I have long thought that to convert from a certain belief needs to be prompted by a kind of discomfort if not suffering that makes continuing that belief uncomfortable. This is certainly the case for addicts. Almost invariably an addict has to undergo enough suffering in the act of addiction that it is just no longer worthwhile to pursue the next high. Interventions are designed to reveal the damage that the addict is doing not only to themselves, but also to those who are closest to them. The threat of isolation is what is so powerful to an addict who is suffering that the idea of going through it alone becomes something that is no longer sustainable no matter how strong the obsession to use and so the addict will make the first attempt at getting clean or die.

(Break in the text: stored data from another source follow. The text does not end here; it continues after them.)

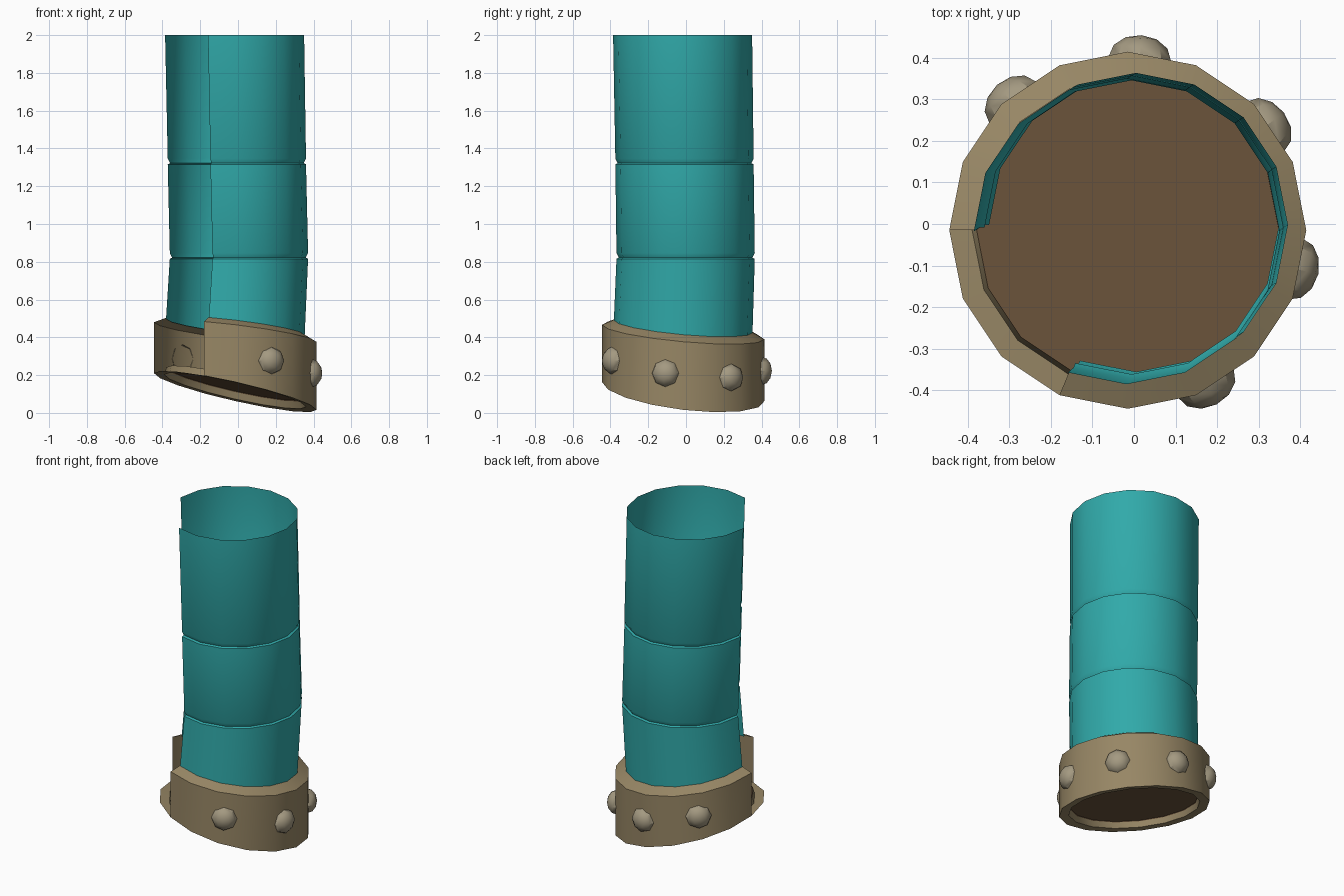
import bpy, bmesh, math
from mathutils import Vector, Matrix

if "Cube" in bpy.data.objects:
    bpy.data.objects.remove(bpy.data.objects["Cube"])

SIDES = 16
GAP = {8, 9, 10}          # faces left open at the front left


def material(name, rgb):
    m = bpy.data.materials.new(name)
    m.diffuse_color = (*rgb, 1)
    m.use_nodes = True
    m.node_tree.nodes["Principled BSDF"].inputs["Base Color"].default_value = m.diffuse_color
    return m


teal = material("teal", (0.03, 0.40, 0.40))
tan = material("tan", (0.31, 0.24, 0.13))
stone = material("stone", (0.37, 0.32, 0.22))
brown = material("brown", (0.15, 0.09, 0.045))


def finish(name, bm, mat, angle=30):
    me = bpy.data.meshes.new(name)
    bm.to_mesh(me)
    bm.free()
    ob = bpy.data.objects.new(name, me)
    bpy.context.collection.objects.link(ob)
    me.materials.append(mat)
    bpy.ops.object.select_all(action='DESELECT')
    ob.select_set(True)
    bpy.context.view_layer.objects.active = ob
    bpy.ops.object.shade_smooth_by_angle(angle=math.radians(angle))
    return ob


def skin(name, rings, mat, gap=(), cap=False):
    """Rings of (centre x, centre y, radius, z, slope x, slope y), bottom to top."""
    bm = bmesh.new()
    rows = []
    for cx, cy, r, z, sx, sy in rings:
        row = []
        for i in range(SIDES):
            a = 2 * math.pi * i / SIDES
            x, y = cx + r * math.cos(a), cy + r * math.sin(a)
            row.append(bm.verts.new((x, y, z + sx * x + sy * y)))
        rows.append(row)
    for lo, hi in zip(rows, rows[1:]):
        for i in range(SIDES):
            if i not in gap:
                j = (i + 1) % SIDES
                bm.faces.new((lo[i], lo[j], hi[j], hi[i]))
    if cap:
        bm.faces.new(rows[-1])
    loose = [v for v in bm.verts if not v.link_faces]
    bmesh.ops.delete(bm, geom=loose, context='VERTS')
    return finish(name, bm, mat)


# Collar planes: the bottom and top tilt by different amounts
C = -0.015
BOT = (0.108, -0.226, -0.118)
TOP = (0.425, -0.12, -0.09)

# Bent tube with two narrow grooves
tube = [(-0.014, -0.015, 0.367, 0.45, -0.12, -0.09)]
for z, cx, cy in ((0.83, 0.005, -0.002), (1.33, -0.006, -0.008)):
    for dz, dr in ((-0.014, 0), (-0.008, -0.012), (0.016, 0)):
        tube.append((cx, cy, 0.366 + dr, z + dz, 0, 0))
tube.append((-0.018, -0.018, 0.368, 2.0, 0, 0))
skin("tube", tube, teal, GAP)

# Collar wall with sloped shoulder
skin("collar", [(C, C, 0.43, *BOT), (C, C, 0.43, *TOP),
                (C, C, 0.368, TOP[0] + 0.03, *TOP[1:])], tan, GAP)

# Full lip round the bottom and the recessed floor
skin("bottom_lip", [(C, C, 0.365, BOT[0] + 0.045, *BOT[1:]),
                    (C, C, 0.375, BOT[0] + 0.004, *BOT[1:]),
                    (C, C, 0.43, *BOT)], tan)
skin("floor", [(C, C, 0.366, BOT[0] + 0.04, *BOT[1:]),
               (C, C, 0.364, BOT[0] + 0.045, *BOT[1:])], brown, cap=True)

# Domed rivets round the collar
for n, deg in enumerate((-63, -13, 37, 86, 132)):
    a = math.radians(deg)
    out = Vector((math.cos(a), math.sin(a), 0))
    p = Vector((C, C, 0)) + out * 0.415
    p.z = sum(q[0] + q[1] * p.x + q[2] * p.y for q in (BOT, TOP)) / 2
    bm = bmesh.new()
    bmesh.ops.create_uvsphere(bm, u_segments=8, v_segments=6, radius=1)
    bmesh.ops.delete(bm, geom=[v for v in bm.verts if v.co.z < -0.1], context='VERTS')
    bm.transform(Matrix.LocRotScale(p, out.to_track_quat('Z', 'Y'),
                                    Vector((0.075, 0.075, 0.056))))
    finish(f"rivet_{n + 1}", bm, stone, 40)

Conversion is not always accompanied by suffering. It can also be a more manageable dissonance. Often when a person with strong beliefs experiences that dissonance, they will shore up those beliefs and become more recalcitrant. But some will choose to abandon what they believe even at the expense of abandoning their current social connections and individual identities.

Maybe this has to do with conflicting values. As a young, evangelical seminarian I had to work through the conflict of my evangelical beliefs that rejected homosexuality as sin and my insistence on unconditional love for my sister who had recently came out to me. I chose my sister and decided that my beliefs would have to change because she was far more important than what amounted to faithful hypothesizing regarding the will of God.

When I decided to get sober, it was because my kids and family were more important than the chase which I had let consume my life. Sure the damage had been done by that point and my own mistakes had added up, but it was save myself to save my kids or die and never know how their lives would turn out. Being present was more important than being absent, so I got help.

About four years into sobriety I did not feel right. I felt a continual pressure to discern God’s purpose for my life, a purpose I had never clearly understood and always made me feel depressed, useless, and fairly worthless. I decided my happiness and mental health were more valuable than my beliefs in any God so I dumped them literally as I was buying dog food. I have felt better ever since.

For my own history, conversion has happened at the nexus of strong discomfort or dissonance where my values at the time and entrenched beliefs were at conflict. I chose the new path because family, love, and health were my non-negotiables. Maybe bringing people to conversion is as simple as helping them to see where values conflict with each other and helping them to find a path where one set of values overrules the others.